• _YOUR ASSIGNMENT_: Please output exactly the lines of the material from the first through the line containing "(0.016, 0.017, 0.02))", and nothing more.

......

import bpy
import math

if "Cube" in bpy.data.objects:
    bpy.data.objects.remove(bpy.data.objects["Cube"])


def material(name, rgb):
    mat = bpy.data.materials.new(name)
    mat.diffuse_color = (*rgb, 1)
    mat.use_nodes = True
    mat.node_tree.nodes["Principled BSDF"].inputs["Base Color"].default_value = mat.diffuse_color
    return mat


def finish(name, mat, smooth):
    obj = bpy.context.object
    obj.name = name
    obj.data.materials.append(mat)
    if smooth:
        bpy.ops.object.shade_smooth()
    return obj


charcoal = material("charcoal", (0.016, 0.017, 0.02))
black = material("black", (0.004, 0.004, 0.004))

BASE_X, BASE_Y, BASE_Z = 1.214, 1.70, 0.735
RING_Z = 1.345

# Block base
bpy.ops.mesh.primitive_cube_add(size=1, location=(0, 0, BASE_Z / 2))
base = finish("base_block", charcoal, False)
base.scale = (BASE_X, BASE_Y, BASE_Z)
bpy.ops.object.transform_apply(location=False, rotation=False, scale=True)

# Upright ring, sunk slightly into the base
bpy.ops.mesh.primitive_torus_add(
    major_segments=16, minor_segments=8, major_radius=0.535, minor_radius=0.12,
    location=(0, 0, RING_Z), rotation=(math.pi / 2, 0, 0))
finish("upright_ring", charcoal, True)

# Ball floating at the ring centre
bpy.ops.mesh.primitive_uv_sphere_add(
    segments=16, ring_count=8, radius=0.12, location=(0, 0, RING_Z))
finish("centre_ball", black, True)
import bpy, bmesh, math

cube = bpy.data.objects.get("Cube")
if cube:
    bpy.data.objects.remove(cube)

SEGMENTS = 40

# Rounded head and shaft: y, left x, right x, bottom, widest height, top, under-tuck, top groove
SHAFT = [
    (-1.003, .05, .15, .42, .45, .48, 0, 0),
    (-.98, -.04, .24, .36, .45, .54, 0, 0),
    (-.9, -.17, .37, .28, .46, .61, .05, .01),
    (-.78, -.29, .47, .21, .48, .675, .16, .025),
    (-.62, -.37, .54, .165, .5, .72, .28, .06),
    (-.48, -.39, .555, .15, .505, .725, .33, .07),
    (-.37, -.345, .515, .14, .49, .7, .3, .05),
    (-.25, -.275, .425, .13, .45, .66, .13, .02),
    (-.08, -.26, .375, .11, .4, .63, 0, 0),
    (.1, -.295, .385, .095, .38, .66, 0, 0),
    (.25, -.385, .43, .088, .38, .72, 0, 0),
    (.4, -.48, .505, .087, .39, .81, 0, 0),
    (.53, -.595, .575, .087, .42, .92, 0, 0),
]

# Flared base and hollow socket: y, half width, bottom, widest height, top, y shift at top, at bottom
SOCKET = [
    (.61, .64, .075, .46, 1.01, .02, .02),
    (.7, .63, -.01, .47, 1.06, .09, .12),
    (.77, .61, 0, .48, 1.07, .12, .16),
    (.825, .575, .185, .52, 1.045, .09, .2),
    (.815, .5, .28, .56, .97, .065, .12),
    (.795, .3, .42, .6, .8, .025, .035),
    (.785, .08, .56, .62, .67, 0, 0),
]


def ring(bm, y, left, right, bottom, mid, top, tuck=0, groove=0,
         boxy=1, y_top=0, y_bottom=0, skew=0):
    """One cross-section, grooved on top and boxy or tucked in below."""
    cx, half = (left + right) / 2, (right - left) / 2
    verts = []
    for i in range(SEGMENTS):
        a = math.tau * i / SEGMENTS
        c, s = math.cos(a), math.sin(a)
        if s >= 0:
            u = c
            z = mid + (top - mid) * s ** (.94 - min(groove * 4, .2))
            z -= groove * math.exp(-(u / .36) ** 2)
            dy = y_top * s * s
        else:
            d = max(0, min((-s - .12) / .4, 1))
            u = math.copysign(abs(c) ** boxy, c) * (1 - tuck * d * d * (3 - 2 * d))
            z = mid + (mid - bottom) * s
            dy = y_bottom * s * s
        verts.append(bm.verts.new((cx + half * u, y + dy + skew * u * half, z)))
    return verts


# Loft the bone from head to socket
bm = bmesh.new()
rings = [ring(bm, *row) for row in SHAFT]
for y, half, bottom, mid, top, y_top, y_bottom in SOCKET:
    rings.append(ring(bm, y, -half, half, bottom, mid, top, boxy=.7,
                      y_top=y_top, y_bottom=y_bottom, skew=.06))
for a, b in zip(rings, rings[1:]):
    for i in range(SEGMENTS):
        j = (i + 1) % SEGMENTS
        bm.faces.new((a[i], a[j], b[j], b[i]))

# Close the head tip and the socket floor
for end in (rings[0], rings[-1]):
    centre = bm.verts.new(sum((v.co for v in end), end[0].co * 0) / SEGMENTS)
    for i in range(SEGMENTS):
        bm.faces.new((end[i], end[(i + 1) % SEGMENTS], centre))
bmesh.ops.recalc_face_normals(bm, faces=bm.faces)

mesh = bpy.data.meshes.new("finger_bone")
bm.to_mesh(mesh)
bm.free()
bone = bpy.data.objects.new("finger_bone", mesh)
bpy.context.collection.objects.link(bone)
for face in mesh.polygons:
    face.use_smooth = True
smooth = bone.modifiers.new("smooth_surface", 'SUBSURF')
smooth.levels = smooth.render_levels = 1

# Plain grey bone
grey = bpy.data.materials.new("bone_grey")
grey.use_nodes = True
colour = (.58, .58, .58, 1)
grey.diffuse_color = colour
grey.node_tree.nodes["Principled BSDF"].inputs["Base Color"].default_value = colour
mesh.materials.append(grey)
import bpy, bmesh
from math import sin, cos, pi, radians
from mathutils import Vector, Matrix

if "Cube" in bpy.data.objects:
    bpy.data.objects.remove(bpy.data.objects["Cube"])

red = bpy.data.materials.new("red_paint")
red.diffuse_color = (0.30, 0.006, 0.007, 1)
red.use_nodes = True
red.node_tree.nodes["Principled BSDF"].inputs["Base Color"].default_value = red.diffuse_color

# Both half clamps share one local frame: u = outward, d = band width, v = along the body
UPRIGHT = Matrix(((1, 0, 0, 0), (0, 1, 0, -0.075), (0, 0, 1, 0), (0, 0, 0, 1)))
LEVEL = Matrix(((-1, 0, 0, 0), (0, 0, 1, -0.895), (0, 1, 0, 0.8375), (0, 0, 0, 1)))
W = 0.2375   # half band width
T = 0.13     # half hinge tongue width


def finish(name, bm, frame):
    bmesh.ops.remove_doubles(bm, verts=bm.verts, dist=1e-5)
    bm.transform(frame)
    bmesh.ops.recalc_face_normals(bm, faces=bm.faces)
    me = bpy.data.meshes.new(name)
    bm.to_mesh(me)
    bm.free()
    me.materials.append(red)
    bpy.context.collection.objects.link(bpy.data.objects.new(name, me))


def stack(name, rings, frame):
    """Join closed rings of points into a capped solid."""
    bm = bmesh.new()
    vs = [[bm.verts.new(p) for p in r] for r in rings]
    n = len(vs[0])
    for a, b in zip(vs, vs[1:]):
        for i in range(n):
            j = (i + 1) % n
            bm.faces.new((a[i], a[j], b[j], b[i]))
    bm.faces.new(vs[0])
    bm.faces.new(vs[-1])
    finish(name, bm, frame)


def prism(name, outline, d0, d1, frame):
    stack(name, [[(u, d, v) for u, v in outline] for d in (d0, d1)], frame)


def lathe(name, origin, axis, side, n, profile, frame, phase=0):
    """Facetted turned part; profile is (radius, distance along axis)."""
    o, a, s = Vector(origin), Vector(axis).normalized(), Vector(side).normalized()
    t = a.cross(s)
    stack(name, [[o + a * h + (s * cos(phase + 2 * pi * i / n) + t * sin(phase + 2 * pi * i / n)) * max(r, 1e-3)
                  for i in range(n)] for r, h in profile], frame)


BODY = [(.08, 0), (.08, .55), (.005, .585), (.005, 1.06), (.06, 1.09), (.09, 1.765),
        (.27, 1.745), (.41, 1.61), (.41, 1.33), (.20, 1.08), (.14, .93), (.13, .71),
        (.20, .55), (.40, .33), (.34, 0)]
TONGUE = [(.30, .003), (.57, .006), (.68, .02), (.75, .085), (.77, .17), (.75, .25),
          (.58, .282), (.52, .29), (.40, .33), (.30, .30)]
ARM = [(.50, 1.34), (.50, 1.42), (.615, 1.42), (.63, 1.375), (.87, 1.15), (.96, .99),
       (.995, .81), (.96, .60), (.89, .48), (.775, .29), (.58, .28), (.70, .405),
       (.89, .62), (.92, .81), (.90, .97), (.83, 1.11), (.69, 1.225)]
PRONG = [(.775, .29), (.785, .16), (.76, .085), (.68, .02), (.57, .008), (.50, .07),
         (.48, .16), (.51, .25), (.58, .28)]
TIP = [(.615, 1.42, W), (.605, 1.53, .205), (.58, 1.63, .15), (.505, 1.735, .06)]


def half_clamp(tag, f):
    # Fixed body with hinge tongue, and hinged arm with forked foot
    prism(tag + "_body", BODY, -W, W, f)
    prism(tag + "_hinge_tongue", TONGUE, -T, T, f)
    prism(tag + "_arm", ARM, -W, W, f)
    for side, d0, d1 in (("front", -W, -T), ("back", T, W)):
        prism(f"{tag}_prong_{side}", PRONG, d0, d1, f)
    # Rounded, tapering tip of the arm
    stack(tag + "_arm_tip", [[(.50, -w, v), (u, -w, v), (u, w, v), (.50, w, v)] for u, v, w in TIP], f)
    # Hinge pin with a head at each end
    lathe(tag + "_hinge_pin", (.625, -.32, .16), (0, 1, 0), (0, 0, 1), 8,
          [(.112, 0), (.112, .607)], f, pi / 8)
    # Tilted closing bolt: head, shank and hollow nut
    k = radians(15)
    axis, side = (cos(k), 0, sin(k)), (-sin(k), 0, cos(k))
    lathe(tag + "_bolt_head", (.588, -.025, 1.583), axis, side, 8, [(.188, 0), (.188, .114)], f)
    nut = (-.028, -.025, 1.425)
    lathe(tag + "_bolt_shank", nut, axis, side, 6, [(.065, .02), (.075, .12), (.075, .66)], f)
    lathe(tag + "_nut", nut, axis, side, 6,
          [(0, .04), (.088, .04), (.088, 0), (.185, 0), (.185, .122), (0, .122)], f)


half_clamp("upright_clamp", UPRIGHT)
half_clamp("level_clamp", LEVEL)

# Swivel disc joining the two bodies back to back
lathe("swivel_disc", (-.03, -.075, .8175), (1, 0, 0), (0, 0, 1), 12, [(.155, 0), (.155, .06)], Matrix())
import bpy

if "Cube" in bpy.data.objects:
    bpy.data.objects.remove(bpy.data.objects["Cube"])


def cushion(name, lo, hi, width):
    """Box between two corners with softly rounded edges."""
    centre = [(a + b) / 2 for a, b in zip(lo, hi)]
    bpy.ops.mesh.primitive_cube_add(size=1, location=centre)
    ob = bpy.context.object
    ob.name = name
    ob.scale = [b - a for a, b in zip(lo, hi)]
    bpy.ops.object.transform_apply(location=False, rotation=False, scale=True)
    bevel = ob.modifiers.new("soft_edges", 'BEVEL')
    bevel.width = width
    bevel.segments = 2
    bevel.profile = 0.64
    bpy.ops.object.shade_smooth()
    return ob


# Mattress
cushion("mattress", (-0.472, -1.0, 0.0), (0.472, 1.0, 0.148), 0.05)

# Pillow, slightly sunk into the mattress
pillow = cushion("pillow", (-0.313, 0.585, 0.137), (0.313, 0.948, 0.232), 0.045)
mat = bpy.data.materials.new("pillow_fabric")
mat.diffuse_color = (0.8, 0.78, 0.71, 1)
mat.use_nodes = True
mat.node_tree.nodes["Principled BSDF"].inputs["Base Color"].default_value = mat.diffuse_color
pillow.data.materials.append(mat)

......

• _ANSWER TO THIS EXERCISE_:
import bpy
import math

if "Cube" in bpy.data.objects:
    bpy.data.objects.remove(bpy.data.objects["Cube"])


def material(name, rgb):
    mat = bpy.data.materials.new(name)
    mat.diffuse_color = (*rgb, 1)
    mat.use_nodes = True
    mat.node_tree.nodes["Principled BSDF"].inputs["Base Color"].default_value = mat.diffuse_color
    return mat


def finish(name, mat, smooth):
    obj = bpy.context.object
    obj.name = name
    obj.data.materials.append(mat)
    if smooth:
        bpy.ops.object.shade_smooth()
    return obj


charcoal = material("charcoal", (0.016, 0.017, 0.02))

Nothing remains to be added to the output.